**DESCRIPTION OF THE TASK**.
Both the line containing "g.setIndex(idx);" and the line containing "z += 0.025 *" belong to the span. Output exactly that span from the listing below, and nothing outside it.

**DATA FOR THE TASK**.
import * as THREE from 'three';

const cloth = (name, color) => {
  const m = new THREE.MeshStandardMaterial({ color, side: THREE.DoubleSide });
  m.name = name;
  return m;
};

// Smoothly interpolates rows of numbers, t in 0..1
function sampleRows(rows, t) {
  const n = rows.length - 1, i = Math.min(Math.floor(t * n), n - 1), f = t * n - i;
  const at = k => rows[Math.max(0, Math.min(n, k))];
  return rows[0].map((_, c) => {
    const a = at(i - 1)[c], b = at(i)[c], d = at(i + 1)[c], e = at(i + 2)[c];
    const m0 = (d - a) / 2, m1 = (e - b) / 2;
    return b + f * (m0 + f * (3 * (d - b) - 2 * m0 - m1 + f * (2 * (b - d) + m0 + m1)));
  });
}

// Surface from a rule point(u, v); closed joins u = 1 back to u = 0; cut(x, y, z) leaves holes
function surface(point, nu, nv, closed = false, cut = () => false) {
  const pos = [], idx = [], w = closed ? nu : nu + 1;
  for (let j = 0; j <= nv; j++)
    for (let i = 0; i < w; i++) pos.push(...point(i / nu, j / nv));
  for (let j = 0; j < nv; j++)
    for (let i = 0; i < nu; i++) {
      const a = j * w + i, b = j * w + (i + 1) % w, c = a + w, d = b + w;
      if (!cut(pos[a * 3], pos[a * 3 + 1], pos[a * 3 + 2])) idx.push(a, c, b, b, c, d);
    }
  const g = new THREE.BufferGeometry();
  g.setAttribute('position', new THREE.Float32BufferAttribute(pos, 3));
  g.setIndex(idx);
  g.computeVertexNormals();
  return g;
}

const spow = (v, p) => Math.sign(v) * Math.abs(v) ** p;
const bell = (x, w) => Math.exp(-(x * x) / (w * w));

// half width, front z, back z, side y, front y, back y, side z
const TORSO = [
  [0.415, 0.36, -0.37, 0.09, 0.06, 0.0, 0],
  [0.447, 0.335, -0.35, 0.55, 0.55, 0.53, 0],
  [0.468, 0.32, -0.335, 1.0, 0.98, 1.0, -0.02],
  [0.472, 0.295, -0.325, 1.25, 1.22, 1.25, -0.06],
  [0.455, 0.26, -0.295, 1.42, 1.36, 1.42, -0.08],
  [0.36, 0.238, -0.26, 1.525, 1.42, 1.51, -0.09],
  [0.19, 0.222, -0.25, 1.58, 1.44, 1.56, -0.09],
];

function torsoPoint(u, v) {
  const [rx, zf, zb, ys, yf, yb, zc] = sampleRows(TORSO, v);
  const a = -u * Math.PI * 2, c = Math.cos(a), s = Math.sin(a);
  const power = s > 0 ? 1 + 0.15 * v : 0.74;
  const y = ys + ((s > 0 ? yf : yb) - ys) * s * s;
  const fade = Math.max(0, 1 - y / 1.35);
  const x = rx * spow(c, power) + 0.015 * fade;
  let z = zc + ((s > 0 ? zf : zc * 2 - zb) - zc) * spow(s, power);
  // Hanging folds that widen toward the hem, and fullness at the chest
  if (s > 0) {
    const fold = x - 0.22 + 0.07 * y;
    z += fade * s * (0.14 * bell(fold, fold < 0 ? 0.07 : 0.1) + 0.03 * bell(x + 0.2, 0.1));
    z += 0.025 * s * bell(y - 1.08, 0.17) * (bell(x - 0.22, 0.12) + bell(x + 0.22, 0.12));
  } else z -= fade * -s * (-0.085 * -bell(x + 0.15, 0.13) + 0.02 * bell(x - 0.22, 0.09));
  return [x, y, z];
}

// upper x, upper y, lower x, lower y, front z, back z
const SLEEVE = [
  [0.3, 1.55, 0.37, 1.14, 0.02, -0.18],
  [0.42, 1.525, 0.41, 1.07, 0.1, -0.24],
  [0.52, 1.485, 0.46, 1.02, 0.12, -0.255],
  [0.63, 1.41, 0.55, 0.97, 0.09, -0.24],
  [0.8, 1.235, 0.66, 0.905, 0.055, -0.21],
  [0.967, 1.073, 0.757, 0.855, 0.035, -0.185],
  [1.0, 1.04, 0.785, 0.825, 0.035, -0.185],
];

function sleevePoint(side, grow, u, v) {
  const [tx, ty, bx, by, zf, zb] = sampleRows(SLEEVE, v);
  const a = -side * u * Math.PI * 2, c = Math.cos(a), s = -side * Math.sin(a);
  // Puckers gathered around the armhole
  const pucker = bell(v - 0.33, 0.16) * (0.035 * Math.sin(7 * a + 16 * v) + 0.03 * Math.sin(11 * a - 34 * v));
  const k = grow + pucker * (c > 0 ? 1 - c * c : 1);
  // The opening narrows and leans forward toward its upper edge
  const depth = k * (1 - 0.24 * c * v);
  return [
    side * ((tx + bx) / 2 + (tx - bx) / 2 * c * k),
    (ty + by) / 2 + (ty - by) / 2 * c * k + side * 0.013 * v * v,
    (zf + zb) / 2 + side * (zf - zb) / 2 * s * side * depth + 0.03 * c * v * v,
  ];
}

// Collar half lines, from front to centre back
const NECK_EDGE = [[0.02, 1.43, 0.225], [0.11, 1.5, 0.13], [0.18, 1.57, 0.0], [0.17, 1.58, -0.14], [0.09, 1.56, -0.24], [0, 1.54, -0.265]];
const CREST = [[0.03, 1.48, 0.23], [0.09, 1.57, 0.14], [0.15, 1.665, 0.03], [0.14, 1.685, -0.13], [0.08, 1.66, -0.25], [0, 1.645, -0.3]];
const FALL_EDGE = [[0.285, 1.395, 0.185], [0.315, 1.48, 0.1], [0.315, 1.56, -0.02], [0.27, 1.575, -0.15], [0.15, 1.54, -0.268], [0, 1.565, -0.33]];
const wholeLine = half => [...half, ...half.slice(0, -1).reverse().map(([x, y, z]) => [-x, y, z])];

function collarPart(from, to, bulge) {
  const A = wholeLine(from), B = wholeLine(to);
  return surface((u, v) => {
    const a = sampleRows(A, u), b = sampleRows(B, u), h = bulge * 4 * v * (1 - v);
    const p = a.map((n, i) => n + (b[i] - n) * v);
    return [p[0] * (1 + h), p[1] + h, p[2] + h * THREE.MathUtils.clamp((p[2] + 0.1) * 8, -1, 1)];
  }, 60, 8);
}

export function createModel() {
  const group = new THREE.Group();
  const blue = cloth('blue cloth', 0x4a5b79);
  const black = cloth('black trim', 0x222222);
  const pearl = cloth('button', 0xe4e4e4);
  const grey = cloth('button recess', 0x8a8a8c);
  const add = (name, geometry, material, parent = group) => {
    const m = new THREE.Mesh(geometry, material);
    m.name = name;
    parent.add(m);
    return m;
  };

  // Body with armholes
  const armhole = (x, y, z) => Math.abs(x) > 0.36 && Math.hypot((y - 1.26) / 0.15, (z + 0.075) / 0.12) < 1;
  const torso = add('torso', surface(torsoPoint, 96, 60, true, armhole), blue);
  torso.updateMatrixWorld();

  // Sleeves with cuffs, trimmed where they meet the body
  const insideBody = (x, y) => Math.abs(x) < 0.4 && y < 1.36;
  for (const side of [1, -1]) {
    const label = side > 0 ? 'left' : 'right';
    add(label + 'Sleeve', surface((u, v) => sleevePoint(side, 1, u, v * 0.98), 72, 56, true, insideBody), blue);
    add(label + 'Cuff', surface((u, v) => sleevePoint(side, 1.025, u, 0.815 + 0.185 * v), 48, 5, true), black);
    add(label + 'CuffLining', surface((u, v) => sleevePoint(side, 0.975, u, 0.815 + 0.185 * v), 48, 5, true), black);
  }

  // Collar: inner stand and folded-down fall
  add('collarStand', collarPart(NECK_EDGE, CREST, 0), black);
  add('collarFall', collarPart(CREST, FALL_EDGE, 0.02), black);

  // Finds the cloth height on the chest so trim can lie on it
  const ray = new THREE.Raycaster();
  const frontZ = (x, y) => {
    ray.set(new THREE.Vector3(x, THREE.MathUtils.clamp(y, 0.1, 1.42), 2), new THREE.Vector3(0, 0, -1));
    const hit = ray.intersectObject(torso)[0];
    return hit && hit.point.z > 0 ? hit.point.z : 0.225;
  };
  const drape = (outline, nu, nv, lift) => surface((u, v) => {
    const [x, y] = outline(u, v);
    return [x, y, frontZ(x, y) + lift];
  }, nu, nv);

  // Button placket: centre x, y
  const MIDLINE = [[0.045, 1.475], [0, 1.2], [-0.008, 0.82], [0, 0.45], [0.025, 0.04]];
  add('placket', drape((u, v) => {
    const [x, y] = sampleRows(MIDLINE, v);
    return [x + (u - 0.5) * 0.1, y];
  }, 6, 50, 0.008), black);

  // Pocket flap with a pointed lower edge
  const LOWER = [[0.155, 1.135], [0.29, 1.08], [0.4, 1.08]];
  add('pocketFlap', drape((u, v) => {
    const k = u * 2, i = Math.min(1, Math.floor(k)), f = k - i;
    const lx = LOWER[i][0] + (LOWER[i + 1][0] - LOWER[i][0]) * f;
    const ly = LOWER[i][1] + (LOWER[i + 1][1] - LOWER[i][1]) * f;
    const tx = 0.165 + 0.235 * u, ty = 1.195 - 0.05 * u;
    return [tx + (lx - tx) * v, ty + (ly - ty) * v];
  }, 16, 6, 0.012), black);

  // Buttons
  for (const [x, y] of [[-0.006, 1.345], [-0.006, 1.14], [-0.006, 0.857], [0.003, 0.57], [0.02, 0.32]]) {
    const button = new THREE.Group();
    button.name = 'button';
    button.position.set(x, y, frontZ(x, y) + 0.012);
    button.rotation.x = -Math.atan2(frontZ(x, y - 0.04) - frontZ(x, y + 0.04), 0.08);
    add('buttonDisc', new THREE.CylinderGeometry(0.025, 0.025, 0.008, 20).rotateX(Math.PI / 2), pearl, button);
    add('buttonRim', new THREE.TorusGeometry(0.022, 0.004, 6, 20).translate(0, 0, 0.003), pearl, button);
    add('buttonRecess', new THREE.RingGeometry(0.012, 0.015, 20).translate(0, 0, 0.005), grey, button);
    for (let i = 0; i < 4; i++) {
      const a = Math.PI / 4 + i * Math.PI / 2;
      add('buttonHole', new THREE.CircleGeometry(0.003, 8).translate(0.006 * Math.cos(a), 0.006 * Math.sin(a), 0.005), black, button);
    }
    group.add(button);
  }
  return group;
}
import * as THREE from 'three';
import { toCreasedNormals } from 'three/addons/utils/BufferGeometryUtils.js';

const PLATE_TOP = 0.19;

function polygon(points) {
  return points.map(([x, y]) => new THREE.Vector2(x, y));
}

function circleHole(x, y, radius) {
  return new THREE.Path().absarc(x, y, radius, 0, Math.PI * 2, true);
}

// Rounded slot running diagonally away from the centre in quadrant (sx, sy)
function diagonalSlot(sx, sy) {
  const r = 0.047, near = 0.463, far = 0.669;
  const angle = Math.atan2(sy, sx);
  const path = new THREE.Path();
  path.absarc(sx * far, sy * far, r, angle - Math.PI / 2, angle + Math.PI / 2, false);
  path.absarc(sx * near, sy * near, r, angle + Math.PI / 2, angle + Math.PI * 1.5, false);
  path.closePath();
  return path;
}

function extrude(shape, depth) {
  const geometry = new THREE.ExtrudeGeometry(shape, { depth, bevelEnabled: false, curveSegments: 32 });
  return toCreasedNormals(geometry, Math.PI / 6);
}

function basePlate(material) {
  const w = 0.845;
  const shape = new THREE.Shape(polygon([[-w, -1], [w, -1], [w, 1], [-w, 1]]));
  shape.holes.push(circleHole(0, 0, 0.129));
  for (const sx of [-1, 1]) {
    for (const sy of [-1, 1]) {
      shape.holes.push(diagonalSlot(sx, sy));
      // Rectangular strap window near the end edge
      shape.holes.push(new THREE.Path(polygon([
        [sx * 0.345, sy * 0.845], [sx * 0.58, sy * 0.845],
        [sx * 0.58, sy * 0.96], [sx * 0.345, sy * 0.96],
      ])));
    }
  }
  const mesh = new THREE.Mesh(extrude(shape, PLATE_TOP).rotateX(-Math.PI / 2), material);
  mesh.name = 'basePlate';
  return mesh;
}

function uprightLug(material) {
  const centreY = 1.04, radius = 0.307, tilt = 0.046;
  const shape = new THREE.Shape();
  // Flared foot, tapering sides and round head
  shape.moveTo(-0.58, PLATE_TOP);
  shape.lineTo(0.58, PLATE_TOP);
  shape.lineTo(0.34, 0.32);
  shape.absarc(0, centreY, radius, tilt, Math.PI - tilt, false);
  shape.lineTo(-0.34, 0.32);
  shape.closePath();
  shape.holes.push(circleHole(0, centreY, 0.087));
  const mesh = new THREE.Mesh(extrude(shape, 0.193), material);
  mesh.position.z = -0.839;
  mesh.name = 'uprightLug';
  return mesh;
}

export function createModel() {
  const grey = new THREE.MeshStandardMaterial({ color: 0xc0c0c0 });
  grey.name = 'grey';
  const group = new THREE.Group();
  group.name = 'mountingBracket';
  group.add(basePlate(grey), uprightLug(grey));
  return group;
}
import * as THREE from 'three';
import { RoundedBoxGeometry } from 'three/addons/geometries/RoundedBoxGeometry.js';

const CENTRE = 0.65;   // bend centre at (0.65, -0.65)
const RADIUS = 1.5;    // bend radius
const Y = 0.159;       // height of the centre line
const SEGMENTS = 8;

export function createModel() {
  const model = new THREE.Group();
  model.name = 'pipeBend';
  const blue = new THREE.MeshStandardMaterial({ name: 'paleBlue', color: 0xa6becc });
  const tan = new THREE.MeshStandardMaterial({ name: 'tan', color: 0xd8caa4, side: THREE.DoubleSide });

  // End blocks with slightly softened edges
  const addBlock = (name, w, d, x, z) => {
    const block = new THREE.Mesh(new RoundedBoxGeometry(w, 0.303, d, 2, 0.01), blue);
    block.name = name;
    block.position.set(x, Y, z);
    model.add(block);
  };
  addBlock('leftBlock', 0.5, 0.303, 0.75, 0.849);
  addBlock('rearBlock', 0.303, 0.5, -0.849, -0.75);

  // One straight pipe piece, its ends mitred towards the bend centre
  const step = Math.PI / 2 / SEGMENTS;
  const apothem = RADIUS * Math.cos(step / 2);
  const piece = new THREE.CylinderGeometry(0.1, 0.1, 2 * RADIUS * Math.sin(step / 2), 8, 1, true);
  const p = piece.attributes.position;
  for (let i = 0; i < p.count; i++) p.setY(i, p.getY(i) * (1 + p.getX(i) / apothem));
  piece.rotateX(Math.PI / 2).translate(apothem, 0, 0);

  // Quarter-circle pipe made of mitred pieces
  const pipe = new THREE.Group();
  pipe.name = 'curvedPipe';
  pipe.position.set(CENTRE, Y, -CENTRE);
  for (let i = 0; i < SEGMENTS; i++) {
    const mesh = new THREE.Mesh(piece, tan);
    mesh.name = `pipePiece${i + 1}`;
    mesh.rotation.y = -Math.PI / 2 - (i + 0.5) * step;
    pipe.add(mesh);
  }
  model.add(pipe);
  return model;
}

**OUTPUT OF THE TASK**.
  g.setIndex(idx);
  g.computeVertexNormals();
  return g;
}

const spow = (v, p) => Math.sign(v) * Math.abs(v) ** p;
const bell = (x, w) => Math.exp(-(x * x) / (w * w));

// half width, front z, back z, side y, front y, back y, side z
const TORSO = [
  [0.415, 0.36, -0.37, 0.09, 0.06, 0.0, 0],
  [0.447, 0.335, -0.35, 0.55, 0.55, 0.53, 0],
  [0.468, 0.32, -0.335, 1.0, 0.98, 1.0, -0.02],
  [0.472, 0.295, -0.325, 1.25, 1.22, 1.25, -0.06],
  [0.455, 0.26, -0.295, 1.42, 1.36, 1.42, -0.08],
  [0.36, 0.238, -0.26, 1.525, 1.42, 1.51, -0.09],
  [0.19, 0.222, -0.25, 1.58, 1.44, 1.56, -0.09],
];

function torsoPoint(u, v) {
  const [rx, zf, zb, ys, yf, yb, zc] = sampleRows(TORSO, v);
  const a = -u * Math.PI * 2, c = Math.cos(a), s = Math.sin(a);
  const power = s > 0 ? 1 + 0.15 * v : 0.74;
  const y = ys + ((s > 0 ? yf : yb) - ys) * s * s;
  const fade = Math.max(0, 1 - y / 1.35);
  const x = rx * spow(c, power) + 0.015 * fade;
  let z = zc + ((s > 0 ? zf : zc * 2 - zb) - zc) * spow(s, power);
  // Hanging folds that widen toward the hem, and fullness at the chest
  if (s > 0) {
    const fold = x - 0.22 + 0.07 * y;
    z += fade * s * (0.14 * bell(fold, fold < 0 ? 0.07 : 0.1) + 0.03 * bell(x + 0.2, 0.1));
    z += 0.025 * s * bell(y - 1.08, 0.17) * (bell(x - 0.22, 0.12) + bell(x + 0.22, 0.12));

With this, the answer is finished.